Wild disinformation like this is inundating Spanish-speaking residents of South Florida ahead of Election Day, clogging their WhatsApp chats, Facebook feeds and even radio airwaves at a saturation level that threatens to shape the outcome in the nation’s biggest and most closely contested swing state.
The sheer volume of conspiracy theories — including QAnon — and deceptive claims is already playing a role in stunting Biden’s growth with Latino voters, who comprise about 17 percent of the state’s electorate.
“The onslaught has had an effect,” said Eduardo Gamarra, a pollster and director of the Latino Public Opinion Forum at Florida International University.

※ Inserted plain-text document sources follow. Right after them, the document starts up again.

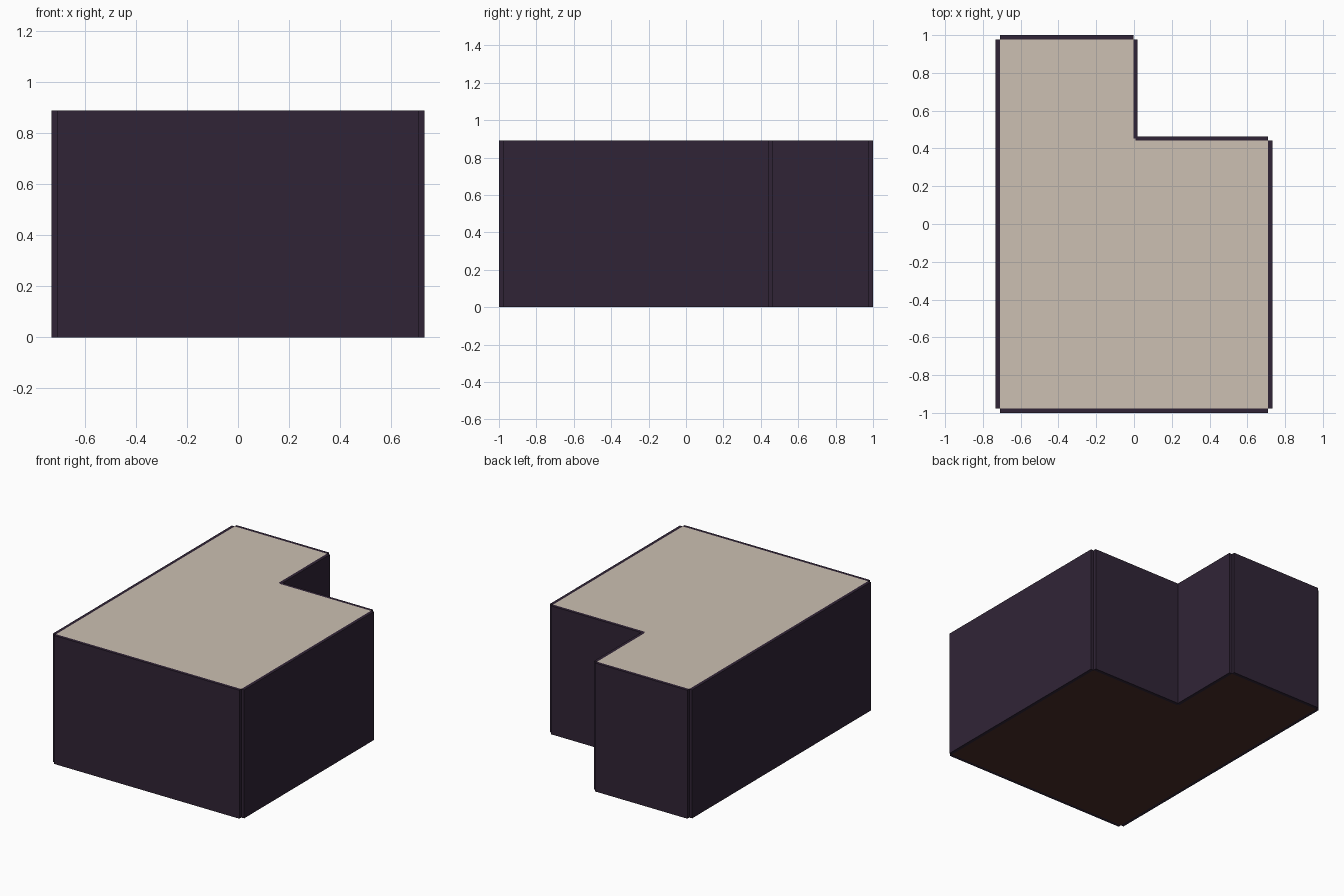
import bpy, bmesh

if "Cube" in bpy.data.objects:
    bpy.data.objects.remove(bpy.data.objects["Cube"])

H = 0.89       # wall height
X, Y = 0.732, 1.0
T = 0.022      # wall thickness
XN, YN = -0.003, 0.441   # inner faces of the notch walls


def material(name, srgb):
    lin = [((c / 255 + 0.055) / 1.055) ** 2.4 if c > 10 else c / 255 / 12.92 for c in srgb]
    m = bpy.data.materials.new(name)
    m.diffuse_color = (*lin, 1)
    m.use_nodes = True
    m.node_tree.nodes["Principled BSDF"].inputs["Base Color"].default_value = m.diffuse_color
    return m


def prism(name, outline, z0, z1, mat):
    bm = bmesh.new()
    face = bm.faces.new([bm.verts.new((x, y, z0)) for x, y in outline])
    up = bmesh.ops.extrude_face_region(bm, geom=[face])
    for v in up["geom"]:
        if isinstance(v, bmesh.types.BMVert):
            v.co.z = z1
    bmesh.ops.recalc_face_normals(bm, faces=bm.faces[:])
    me = bpy.data.meshes.new(name)
    bm.to_mesh(me)
    bm.free()
    me.materials.append(mat)
    ob = bpy.data.objects.new(name, me)
    bpy.context.collection.objects.link(ob)


wall = material("dark purple wall", (48, 36, 54))
roof = material("beige ceiling", (204, 192, 178))
floor = material("brown floor", (74, 46, 41))

# Wall slabs: they meet only at their corner edges
xi, yi = X - T, Y - T
walls = {
    "front_wall": (-xi, xi, -Y, -yi),
    "left_wall": (-X, -xi, -yi, yi),
    "back_wall": (-xi, XN, yi, Y),
    "right_wall": (xi, X, -yi, YN),
    "notch_side_wall": (XN, XN + T, YN + T / 2, yi),
    "notch_back_wall": (XN + T / 2, xi, YN, YN + T),
}
for name, (x0, x1, y0, y1) in walls.items():
    prism(name, [(x0, y0), (x1, y0), (x1, y1), (x0, y1)], 0, H, wall)

# L-shaped floor and ceiling inside the walls
plan = [(-xi, -yi), (xi, -yi), (xi, YN), (XN + T / 2, YN),
        (XN + T / 2, YN + T / 2), (XN, YN + T / 2), (XN, yi), (-xi, yi)]
prism("floor", plan, 0, T, floor)
prism("ceiling", plan, H - T, H, roof)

“It’s difficult to measure the effect exactly, but the polling sort of shows it and in focus groups it shows up, with people deeply questioning the Democrats, and referring to the ‘Deep State’ in particular — that there’s a real conspiracy against the president from the inside,” he said. “There’s a strain in our political culture that’s accustomed to conspiracy theories, a culture that’s accustomed to coup d’etats.”